“I came to cast fire on the earth, and would that it were already kindled! I have a Baptism to be baptized with, and how great is My distress until it is accomplished! Do you think that I have come to give peace on earth? No, I tell you, but rather division. From now on in one house there will be five divided, three against two and two against three. They will be divided, father against son and son against father, mother against daughter and daughter against mother, mother-in-law against her daughter-in-law and daughter-in-law against mother-in-law.”(Luke 12:49-53 ESV)
Have you ever wondered what it felt like for Jesus, to walk the earth and do His ministry and look forward to its ending at the cross? Here is one of the rare cases where we hear Him talking about His feelings. And the main thing He seems to feel is urgency. He says, “I came to cast fire on the earth, and would that it were already kindled!” Those are the words of a man in a hurry.
Or again, He says, “I have a Baptism to be baptized with, and how great is My distress until it is accomplished!” He knows what is coming—His own suffering and death on the cross—and He’s having a hard time enduring the wait. He calls it distress, and that’s right.
Jesus is distressed, partly no doubt for human reasons—no human being likes to look forward to death in such a horrible way.
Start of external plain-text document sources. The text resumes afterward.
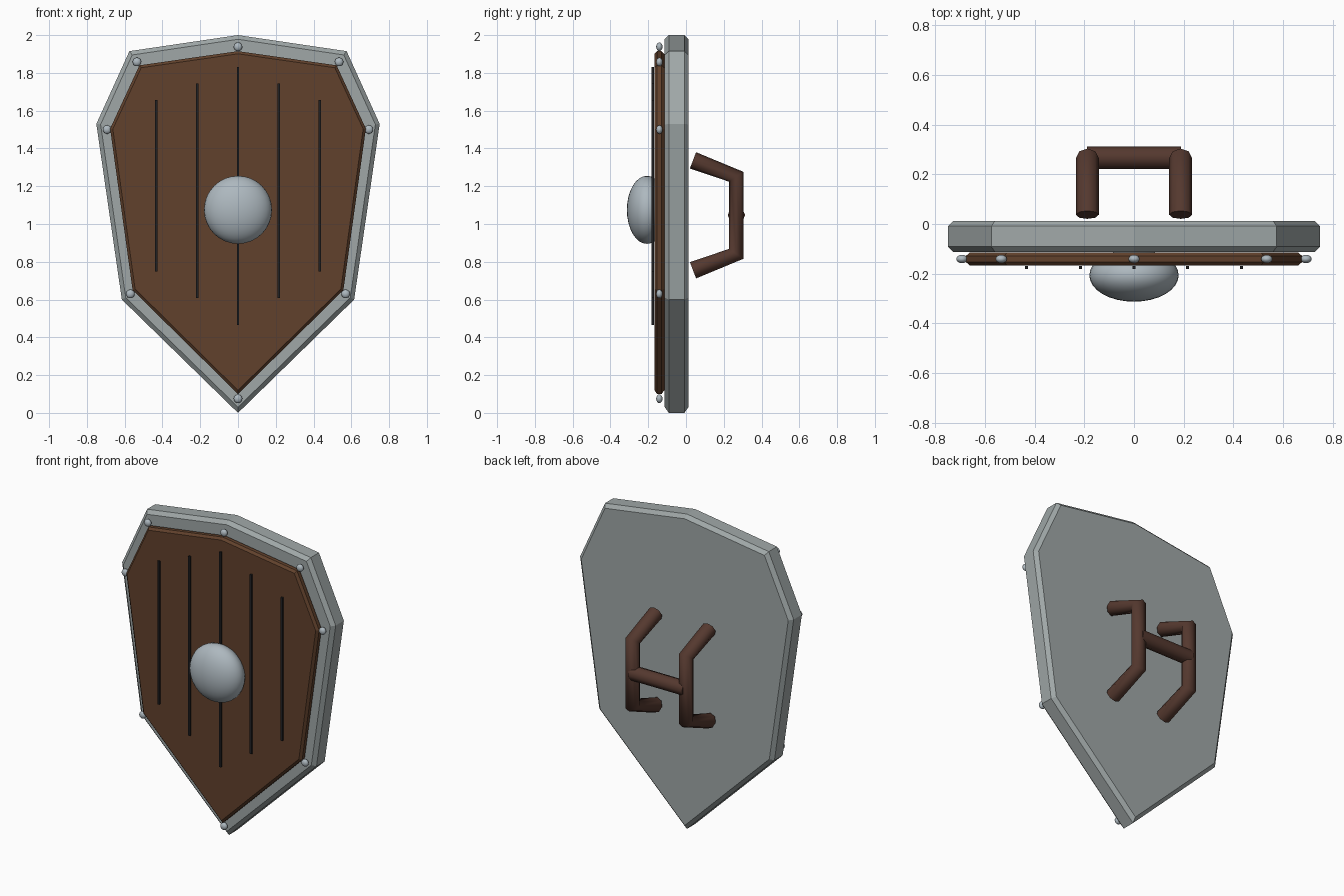
import bpy, bmesh
from mathutils import Vector

if "Cube" in bpy.data.objects:
    bpy.data.objects.remove(bpy.data.objects["Cube"])


def material(name, rgb):
    m = bpy.data.materials.new(name)
    m.diffuse_color = (*rgb, 1)
    m.use_nodes = True
    m.node_tree.nodes["Principled BSDF"].inputs["Base Color"].default_value = m.diffuse_color
    return m


WOOD = material("wood", (0.12, 0.053, 0.025))
LEATHER = material("leather", (0.09, 0.04, 0.028))
DARK = material("dark_iron", (0.015, 0.015, 0.017))
STEEL = material("steel", (0.42, 0.48, 0.52))
RIM = material("rim_steel", (0.35, 0.39, 0.39))


def link(name, data, mat):
    ob = bpy.data.objects.new(name, data)
    bpy.context.collection.objects.link(ob)
    data.materials.append(mat)
    return ob


def plate(name, half, y0, y1, bevel, mat):
    """Extruded symmetric outline with chamfered front and back rims."""
    outline = half + [(-x, z) for x, z in reversed(half) if x > 0]
    bm = bmesh.new()
    face = bm.faces.new([bm.verts.new((x, y0, z)) for x, z in outline])
    ext = bmesh.ops.extrude_face_region(bm, geom=[face], use_keep_orig=True)
    for v in ext["geom"]:
        if isinstance(v, bmesh.types.BMVert):
            v.co.y = y1
    bmesh.ops.recalc_face_normals(bm, faces=bm.faces)
    rims = [e for e in bm.edges if abs(e.verts[0].co.y - e.verts[1].co.y) < 1e-5]
    bmesh.ops.bevel(bm, geom=rims, offset=bevel, segments=1, affect='EDGES')
    bmesh.ops.recalc_face_normals(bm, faces=bm.faces)
    me = bpy.data.meshes.new(name)
    bm.to_mesh(me)
    bm.free()
    return link(name, me, mat)


def ellipsoid(name, loc, radii, seg, rings, mat):
    bpy.ops.mesh.primitive_uv_sphere_add(segments=seg, ring_count=rings, radius=1, location=loc)
    ob = bpy.context.object
    ob.name = name
    ob.scale = radii
    ob.data.materials.append(mat)
    bpy.ops.object.shade_smooth()
    return ob


def tube(name, pts, radius, mat):
    cu = bpy.data.curves.new(name, 'CURVE')
    cu.dimensions = '3D'
    cu.bevel_depth = radius
    cu.bevel_resolution = 2
    cu.use_fill_caps = True
    sp = cu.splines.new('POLY')
    sp.points.add(len(pts) - 1)
    for p, co in zip(sp.points, pts):
        p.co = (*co, 1)
    return link(name, cu, mat)


# Steel backing plate and raised wooden face
plate("rim_plate", [(0, 2.0), (0.575, 1.915), (0.75, 1.53), (0.615, 0.6), (0, 0.0)],
      -0.113, 0.013, 0.022, RIM)
plate("wood_face", [(0, 1.915), (0.522, 1.84), (0.677, 1.505), (0.558, 0.65), (0, 0.1)],
      -0.167, -0.115, 0.014, WOOD)

# Central boss
ellipsoid("boss", (0, -0.207, 1.075), (0.18, 0.106, 0.18), 32, 16, STEEL)

# Rivets and plank seams, mirrored left and right
for x, z in [(0, 1.938), (0.535, 1.858), (0.693, 1.5), (0.57, 0.63), (0, 0.075)]:
    for s in ((1, -1) if x else (1,)):
        ellipsoid("rivet", (s * x, -0.141, z), (0.023, 0.017, 0.023), 12, 8, STEEL)

for x, z0, z1 in [(0, 0.465, 1.83), (0.216, 0.607, 1.745), (0.433, 0.748, 1.657)]:
    for s in ((1, -1) if x else (1,)):
        bpy.ops.mesh.primitive_cube_add(size=1, location=(s * x, -0.176, (z0 + z1) / 2))
        seam = bpy.context.object
        seam.name = "plank_seam"
        seam.scale = (0.013, 0.012, z1 - z0)
        seam.data.materials.append(DARK)

# Arm straps and the grip bar joining them
for s in (1, -1):
    x = s * 0.188
    tube("arm_strap", [(x, 0.037, 1.337), (x, 0.266, 1.25), (x, 0.266, 0.842), (x, 0.037, 0.755)],
         0.046, LEATHER)
tube("grip_bar", [(-0.19, 0.267, 1.047), (0.19, 0.267, 1.047)], 0.046, LEATHER)
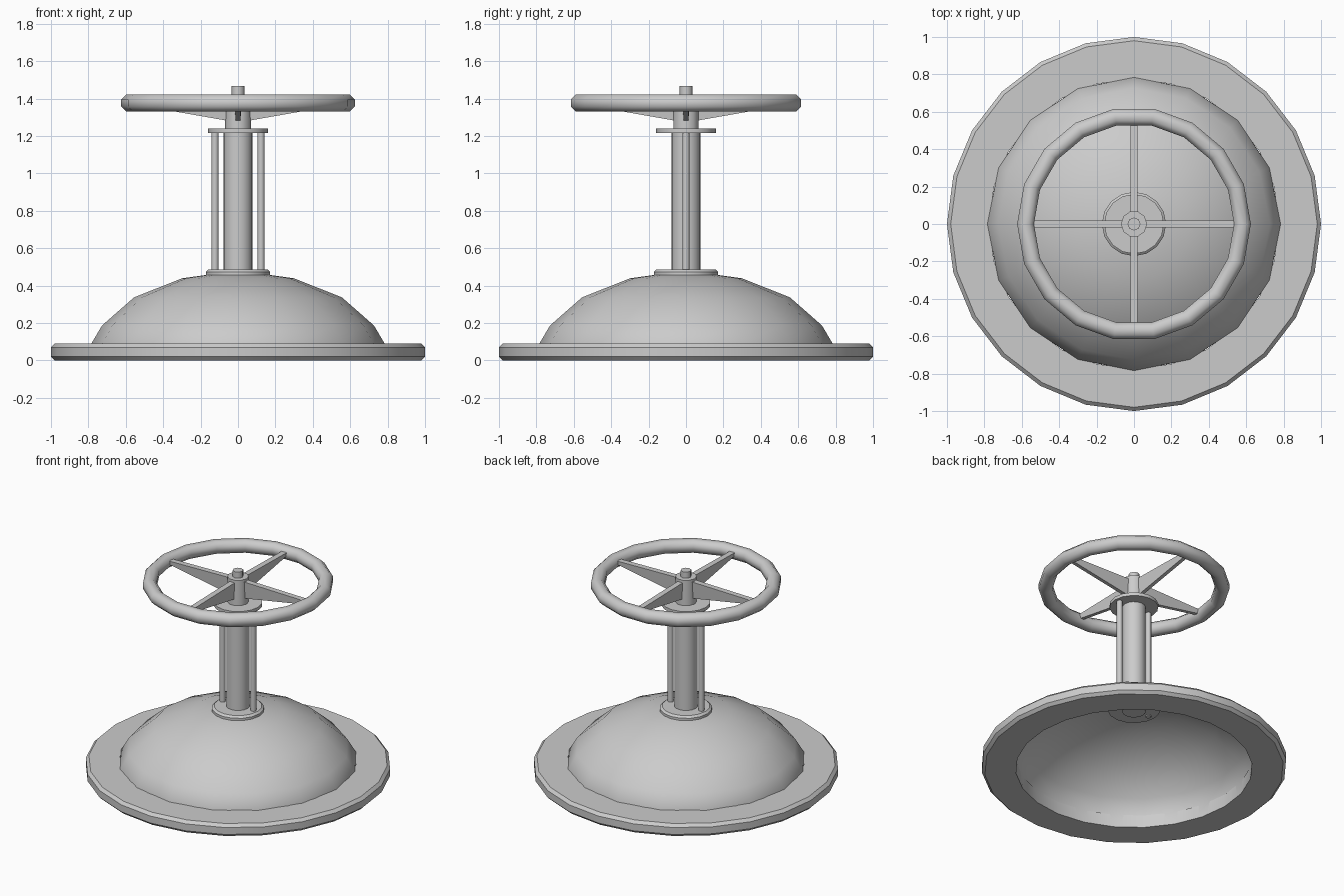
import bpy, bmesh
from math import cos, sin, pi, radians

if "Cube" in bpy.data.objects:
    bpy.data.objects.remove(bpy.data.objects["Cube"])


def finish(name, bm, angle=40):
    bmesh.ops.remove_doubles(bm, verts=bm.verts[:], dist=1e-5)
    bmesh.ops.recalc_face_normals(bm, faces=bm.faces[:])
    me = bpy.data.meshes.new(name)
    bm.to_mesh(me)
    bm.free()
    ob = bpy.data.objects.new(name, me)
    bpy.context.collection.objects.link(ob)
    bpy.ops.object.select_all(action='DESELECT')
    ob.select_set(True)
    bpy.context.view_layer.objects.active = ob
    bpy.ops.object.shade_smooth_by_angle(angle=radians(angle))
    return ob


def lathe(name, profile, sides, closed=False, angle=40, x=0):
    """Revolve (radius, z) points around a vertical axis at x."""
    bm = bmesh.new()
    rings = []
    for r, z in profile:
        if r == 0:
            rings.append([bm.verts.new((x, 0, z))] * sides)
        else:
            rings.append([bm.verts.new((x + r * cos(2 * pi * i / sides),
                                        r * sin(2 * pi * i / sides), z))
                          for i in range(sides)])
    pairs = list(zip(rings, rings[1:]))
    if closed:
        pairs.append((rings[-1], rings[0]))
    for a, b in pairs:
        for i in range(sides):
            j = (i + 1) % sides
            bm.faces.new(list(dict.fromkeys((a[i], a[j], b[j], b[i]))))
    return finish(name, bm, angle)


def cylinder(name, r, z0, z1, sides, x=0):
    return lathe(name, [(0, z0), (r, z0), (r, z1), (0, z1)], sides, angle=50, x=x)


# Base flange and hollow dome
lathe("base_flange", [(0.775, 0), (0.98, 0), (1, 0.02), (1, 0.07),
                      (0.98, 0.09), (0.775, 0.09)], 24, closed=True)
lathe("dome", [(0.785, 0.02), (0.784, 0.09), (0.727, 0.187), (0.556, 0.337),
               (0.3, 0.439), (0.15, 0.46)], 16, angle=60)

# Collar, pillar, side rods and top plate
lathe("collar", [(0, 0.443), (0.172, 0.443), (0.172, 0.474),
                 (0.157, 0.487), (0, 0.487)], 16)
cylinder("pillar", 0.077, 0.43, 1.23, 16)
for side, x in (("left", -0.123), ("right", 0.123)):
    cylinder("rod_" + side, 0.019, 0.435, 1.225, 10, x)
cylinder("top_plate", 0.16, 1.217, 1.24, 16)

# Hand wheel: hub, spindle nut and rim
cylinder("wheel_hub", 0.07, 1.235, 1.423, 10)
cylinder("spindle_tip", 0.035, 1.41, 1.467, 8)
rim = [(0.58 + 0.045 * cos(2 * pi * k / 8 + pi / 8) / cos(pi / 8),
        1.376 + 0.045 * sin(2 * pi * k / 8 + pi / 8) / cos(pi / 8)) for k in range(8)]
lathe("wheel_rim", rim, 18, closed=True, angle=60)

# Four spokes, deeper at the hub and narrower underneath
for n in range(4):
    c, s = cos(n * pi / 2), sin(n * pi / 2)
    bm = bmesh.new()
    ends = []
    for r, zb, zt in ((0.03, 1.277, 1.405), (0.56, 1.37, 1.395)):
        sec = [(-0.013, zb), (0.013, zb), (0.02, zt), (-0.02, zt)]
        ends.append([bm.verts.new((r * c - w * s, r * s + w * c, z)) for w, z in sec])
    a, b = ends
    bm.faces.new(a)
    bm.faces.new(b)
    for i in range(4):
        j = (i + 1) % 4
        bm.faces.new((a[i], a[j], b[j], b[i]))
    finish(f"spoke_{n + 1}", bm, 20)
And yet He is also concerned about the people He came to save—because His salvation will lead to even more trouble. Families are going to be broken up—two will believe in Jesus, while the other three won’t. Relatives will be divided on the question of Jesus. Who is He? Is He a liar? Is He a blasphemer? Is He exactly who He says He is, the Son of God, our Savior?
Jesus’ urgency came to a head on the night when He was betrayed and arrested, and put on trial for His life. By 9 o’clock the next morning He would be hanging on a cross, and by 3 p.m. He would’ve finished everything necessary to save us—and given up His spirit to God, and died. The mad rush was over. At least for Jesus!
For the people who trusted in Him, their rush was just beginning. They had time to take a breath on Holy Saturday when Jesus rested in the tomb. But with Easter Sunday, Jesus rose from the dead and those who saw Him started running—running to tell the others, running to spread the news to everyone. They were urgent. Jesus’ urgency had passed to them.
The church is still running today, isn’t it? We are running every time someone shares their faith with friends or family. We are running when missionaries go overseas or to those in our own country who haven’t had a chance to hear about Jesus. We run with urgency, because we know that soon Jesus will come back and bring a glorious end to all our running. All the earth will be filled with the knowledge of the glory of God, and we will celebrate together in His kingdom.
Prayer: Dear Father, help us to share Jesus’ urgency as we wait for His coming. Amen.
This Daily Devotion was written by Dr. Kari Vo.
Originally published in The Lutheran Hour on August 11, 2022
Used by permission from International Lutheran Laymen’s League, all rights reserved
1. What situations in your life make you feel most urgent and distressed right now?
2. Why do you think the Prince of Peace divides families?
3. What are you looking forward to in God’s kingdom?